When her husband, Stephen, was a kid, he loved a book called Little Lefty. It’s author was Matt Christopher, and it was one of those corny, Hortatio-Alger-in-spikes tales that boys love—or used to, before PlayStations came along. Lisa says that Stephen would often reminisce about Little Lefty, “the way an immigrant talks about the Old Country.” One year she hunted down a copy of the book (I just saw one online for $1.99) and gave it to Stephen on his birthday. “He not only wept when he opened the package,” Lisa tells me, “but he reread it right away, and somehow didn’t find it lacking.”
4. The perfect gift is appropriate to the recipient.
All of Lisa’s above-cited gifts qualify as appropriate and then some. As was the canvas tote she once bought for her friend Cathy. On the side were the words “It Is What It Is,” a phrase that Cathy happens to use inveterately. What can be more appropriate that letting someone know you actually listen to what they say, right down to their asides and throwaway lines?
5. The perfect gift is “surprising.”
If surprise weren’t universally appreciated, Belk says, gift wrap would never have come into being. Surprise is why we love getting presents on days that aren’t birthdays, anniversaries, Christmas, Mother’s or Father’s Day, Valentine’s Day, Grandparents’ Day or any of the other Sell Side-manufactured giving days. Last year Lisa’s daughter Elizabeth performed in a school production of The Sound of Music. While such an occasion doesn’t require a gift, many of us buy unsurprising bouquets for our pint-sized leading ladies and would-be prima ballerinas. Lisa didn’t spring for a bunch of carnations; she bought Elizabeth a pair of glove forms. Why? “So I could give her a big hand.”
6. The perfect gift is one that the recipient desires.
Belk says that we don’t have to jump through hoops to give a perfect gift. Santa didn’t get to be Santa by ripping children’s wish lists into shreds. The words “It’s just what I always wanted!” are confirmation that you’ve bagged a perfect gift.
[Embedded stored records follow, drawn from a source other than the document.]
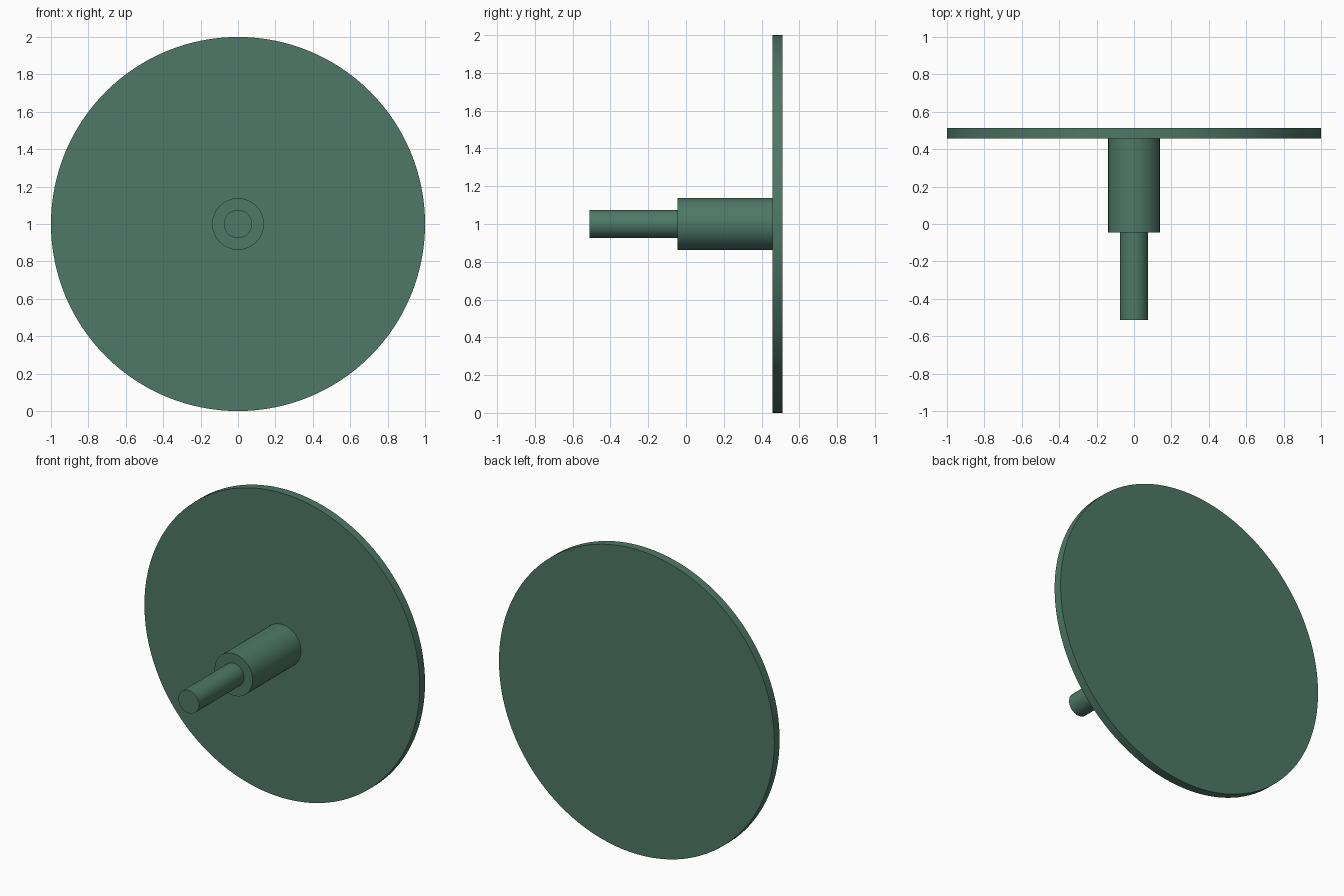
import bpy
import math

if "Cube" in bpy.data.objects:
    bpy.data.objects.remove(bpy.data.objects["Cube"])

green = bpy.data.materials.new("muted_green")
green.diffuse_color = (0.076, 0.188, 0.138, 1.0)
green.use_nodes = True
green.node_tree.nodes["Principled BSDF"].inputs["Base Color"].default_value = green.diffuse_color


def cylinder_along_y(name, radius, y_front, y_back, sides):
    """Smooth-sided cylinder on the shared axis at z = 1."""
    bpy.ops.mesh.primitive_cylinder_add(
        vertices=sides, radius=radius, depth=y_back - y_front,
        location=(0, (y_front + y_back) / 2, 1), rotation=(math.pi / 2, 0, 0))
    obj = bpy.context.object
    obj.name = name
    obj.data.materials.append(green)
    bpy.ops.object.transform_apply(location=False, rotation=True, scale=True)
    bpy.ops.object.shade_smooth_by_angle(angle=math.radians(30))
    return obj


# Large thin disc at the back
cylinder_along_y("disc", 1.0, 0.457, 0.512, 128)
# Thick hub standing out from the disc
cylinder_along_y("hub", 0.138, -0.045, 0.457, 64)
# Slim shaft at the front
cylinder_along_y("shaft", 0.075, -0.512, -0.045, 48)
For Lisa’s thirteen-year-old son, Jonny, for whom “it’s all technology, all the time,” Lisa says, a trip to the Apple Store or Best Buy involves a double-barreled reward. “Virtually any object or piece of software we take home will delight him, and since I share his addiction to all that stuff, we can browse together, while saying, sometimes in the same breath: ‘Like, how cool is that?’ ”
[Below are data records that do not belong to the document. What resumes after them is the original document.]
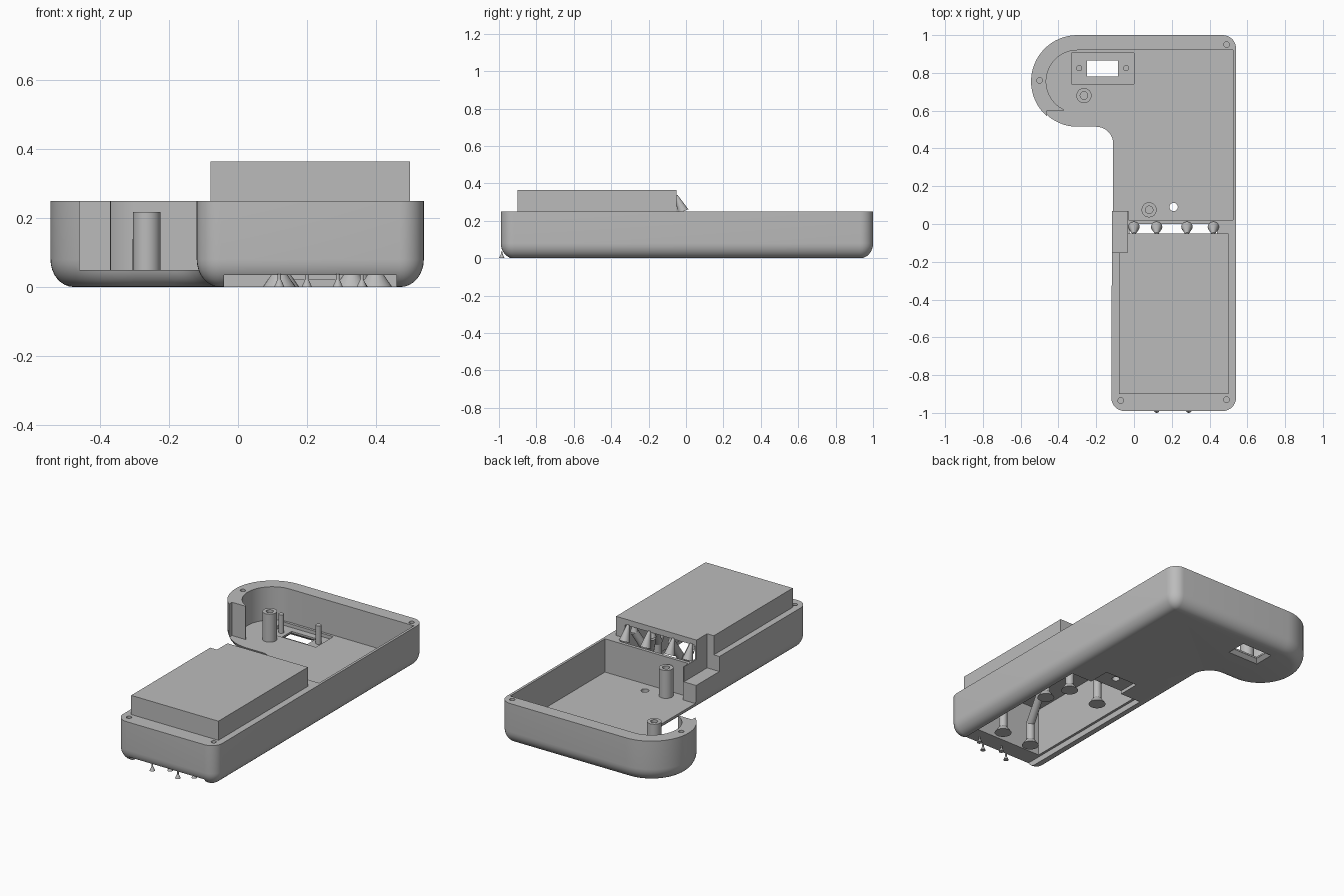
import bpy, bmesh, math
from mathutils import Vector

cube = bpy.data.objects.get("Cube")
if cube:
    bpy.data.objects.remove(cube, do_unlink=True)

grey = bpy.data.materials.new("plain grey")
grey.use_nodes = True
grey.diffuse_color = (0.5, 0.5, 0.5, 1)
grey.node_tree.nodes["Principled BSDF"].inputs["Base Color"].default_value = (0.5, 0.5, 0.5, 1)


def loft(name, rings):
    """Skin a stack of matching closed rings and cap both ends."""
    bm = bmesh.new()
    rows = [[bm.verts.new(p) for p in ring] for ring in rings]
    n = len(rows[0])
    for a, b in zip(rows, rows[1:]):
        for i in range(n):
            j = (i + 1) % n
            bm.faces.new((a[i], a[j], b[j], b[i]))
    bm.faces.new(rows[0][::-1])
    bm.faces.new(rows[-1])
    bmesh.ops.recalc_face_normals(bm, faces=bm.faces)
    mesh = bpy.data.meshes.new(name)
    bm.to_mesh(mesh)
    bm.free()
    mesh.materials.append(grey)
    ob = bpy.data.objects.new(name, mesh)
    bpy.context.collection.objects.link(ob)
    return ob


def prism(name, pts, z0, z1):
    return loft(name, [[(x, y, z) for x, y in pts] for z in (z0, z1)])


def box(name, x0, x1, y0, y1, z0, z1):
    return prism(name, [(x0, y0), (x1, y0), (x1, y1), (x0, y1)], z0, z1)


def arc(cx, cy, r, a0, a1, n):
    angles = [math.radians(a0 + (a1 - a0) * i / n) for i in range(n + 1)]
    return [(cx + r * math.cos(a), cy + r * math.sin(a)) for a in angles]


def disc(x, y, r):
    return arc(x, y, r, 0, 345, 23)


def rod(name, start, end, r0, r1):
    """Round bar or cone between two points."""
    a, b = Vector(start), Vector(end)
    turn = (b - a).to_track_quat('Z', 'Y')
    rings = [[p + turn @ Vector((x, y, 0)) for x, y in disc(0, 0, r)]
             for p, r in ((a, r0), (b, r1))]
    return smooth(loft(name, rings))


def combine(target, tool, operation='DIFFERENCE'):
    mod = target.modifiers.new("combine", 'BOOLEAN')
    mod.operation, mod.solver, mod.object = operation, 'EXACT', tool
    bpy.context.view_layer.objects.active = target
    bpy.ops.object.modifier_apply(modifier=mod.name)
    bpy.data.objects.remove(tool, do_unlink=True)


def smooth(ob):
    bpy.ops.object.select_all(action='DESELECT')
    ob.select_set(True)
    bpy.context.view_layer.objects.active = ob
    bpy.ops.object.shade_smooth_by_angle(angle=math.radians(30))
    return ob


def outline(d):
    """Housing outline shrunk inward by d."""
    r = 0.07 - d
    return (arc(0.47, -0.92, r, -90, 0, 8) + arc(0.47, 0.93, r, 0, 90, 8)
            + arc(-0.30, 0.755, 0.245 - d, 90, 270, 32)
            + arc(-0.20, 0.425, 0.085 + d, 90, 0, 10)
            + arc(-0.05, -0.92, r, 180, 270, 8))


# Housing with a rounded lower edge
rings = []
for i in range(9):
    t = math.radians(90 * i / 8)
    d = 0.068 * (1 - math.sin(t))
    rings.append([(x, y, 0.08 * (1 - math.cos(t))) for x, y in outline(d)])
rings.append([(x, y, 0.25) for x, y in outline(0)])
housing = loft("housing", rings)

# Raised battery cover
combine(housing, box("cover", -0.08, 0.50, -0.90, -0.05, 0.15, 0.365), 'UNION')

# Main cavity, open along the left of the handle
cavity = ([(0.525, 0.02), (0.525, 0.92)] + arc(-0.30, 0.755, 0.165, 90, 245, 28)
          + [(-0.37, 0.60), (-0.46, 0.60), (-0.46, 0.40), (-0.20, 0.40),
             (-0.20, 0.07), (-0.03, 0.07), (-0.03, 0.02)])
combine(housing, prism("cavity", cavity, 0.05, 0.5))

# Side notch, battery bay, door slot and door tab
for x0, x1, y0, y1, z0, z1 in (
        (-0.20, -0.035, -0.15, 0.08, 0.16, 0.5),
        (-0.025, 0.44, -0.87, 0.0, -0.1, 0.33),
        (-0.04, 0.46, -1.1, 0.005, -0.1, 0.035),
        (0.10, 0.32, -0.05, 0.14, -0.1, 0.02),
        (-0.33, 0.0, 0.74, 0.905, 0.03, 0.2),
        (-0.25, -0.085, 0.78, 0.865, -0.1, 0.2)):
    combine(housing, box("cutter", x0, x1, y0, y1, z0, z1))

# Flared underside of the port window
flare = [[(-0.168 + sx * (0.083 + g), 0.822 + sy * (0.043 + g), z)
          for sx, sy in ((-1, -1), (1, -1), (1, 1), (-1, 1))]
         for z, g in ((-0.01, 0.03), (0.02, 0.0))]
combine(housing, loft("flare", flare))

# Screw holes in the rim and one hole through the floor
for x, y in ((-0.50, 0.76), (0.49, 0.95), (0.49, -0.93), (-0.07, -0.935)):
    combine(housing, prism("cutter", disc(x, y, 0.015), 0.12, 0.3))
combine(housing, prism("cutter", disc(0.21, 0.09, 0.022), -0.1, 0.2))
smooth(housing)

# Hollow screw posts
for x, y in ((-0.265, 0.68), (0.08, 0.075)):
    post = prism("screw_post", disc(x, y, 0.04), 0.045, 0.218)
    combine(post, prism("cutter", disc(x, y, 0.02), 0.10, 0.3))
    smooth(post)

# Locating pegs beside the port window
for x in (-0.29, -0.042):
    rod("locating_peg", (x, 0.825, 0.025), (x, 0.825, 0.14), 0.016, 0.016)

# Forked supports inside the battery bay
for x, y, forks in (
        (0.33, -0.76, ((0.38, -0.70), (0.28, -0.82))),
        (0.12, -0.77, ((0.05, -0.80), (0.20, -0.55))),
        (0.40, -0.30, ((0.40, -0.42), (0.36, -0.22))),
        (0.35, -0.15, ((0.40, -0.08), (0.28, -0.08))),
        (0.13, -0.17, ((0.02, -0.08), (0.15, -0.08)))):
    rod("support_foot", (x, y, 0), (x, y, 0.035), 0.048, 0.024)
    rod("support_stem", (x, y, 0.03), (x, y, 0.15), 0.024, 0.024)
    for fx, fy in forks:
        rod("support_fork", (x, y, 0.14), (fx, fy, 0.29), 0.024, 0.022)
        rod("support_tip", (fx, fy, 0.29), (fx, fy, 0.335), 0.022, 0.008)

# Cones between the divider and the open end of the cover
for x in (0.0, 0.12, 0.28, 0.42):
    rod("end_cone", (x, -0.015, 0.25), (x, -0.052, 0.335), 0.03, 0.008)

# Small flared pins under the front edge
for x, y in ((0.12, -0.985), (0.29, -0.985), (0.20, -0.93), (0.36, -0.93)):
    rod("front_pin_foot", (x, y, 0), (x, y, 0.022), 0.015, 0.005)
    rod("front_pin", (x, y, 0.02), (x, y, 0.037), 0.005, 0.005)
Excerpted from Shoptimism: Why The American Consumer Will Keep On Buying No Matter What by Lee Eisenberg. Copyright © 2009 by Lee Eisenberg. Excerpted with permission by Free Press, a Division of Simon & Schuster, Inc.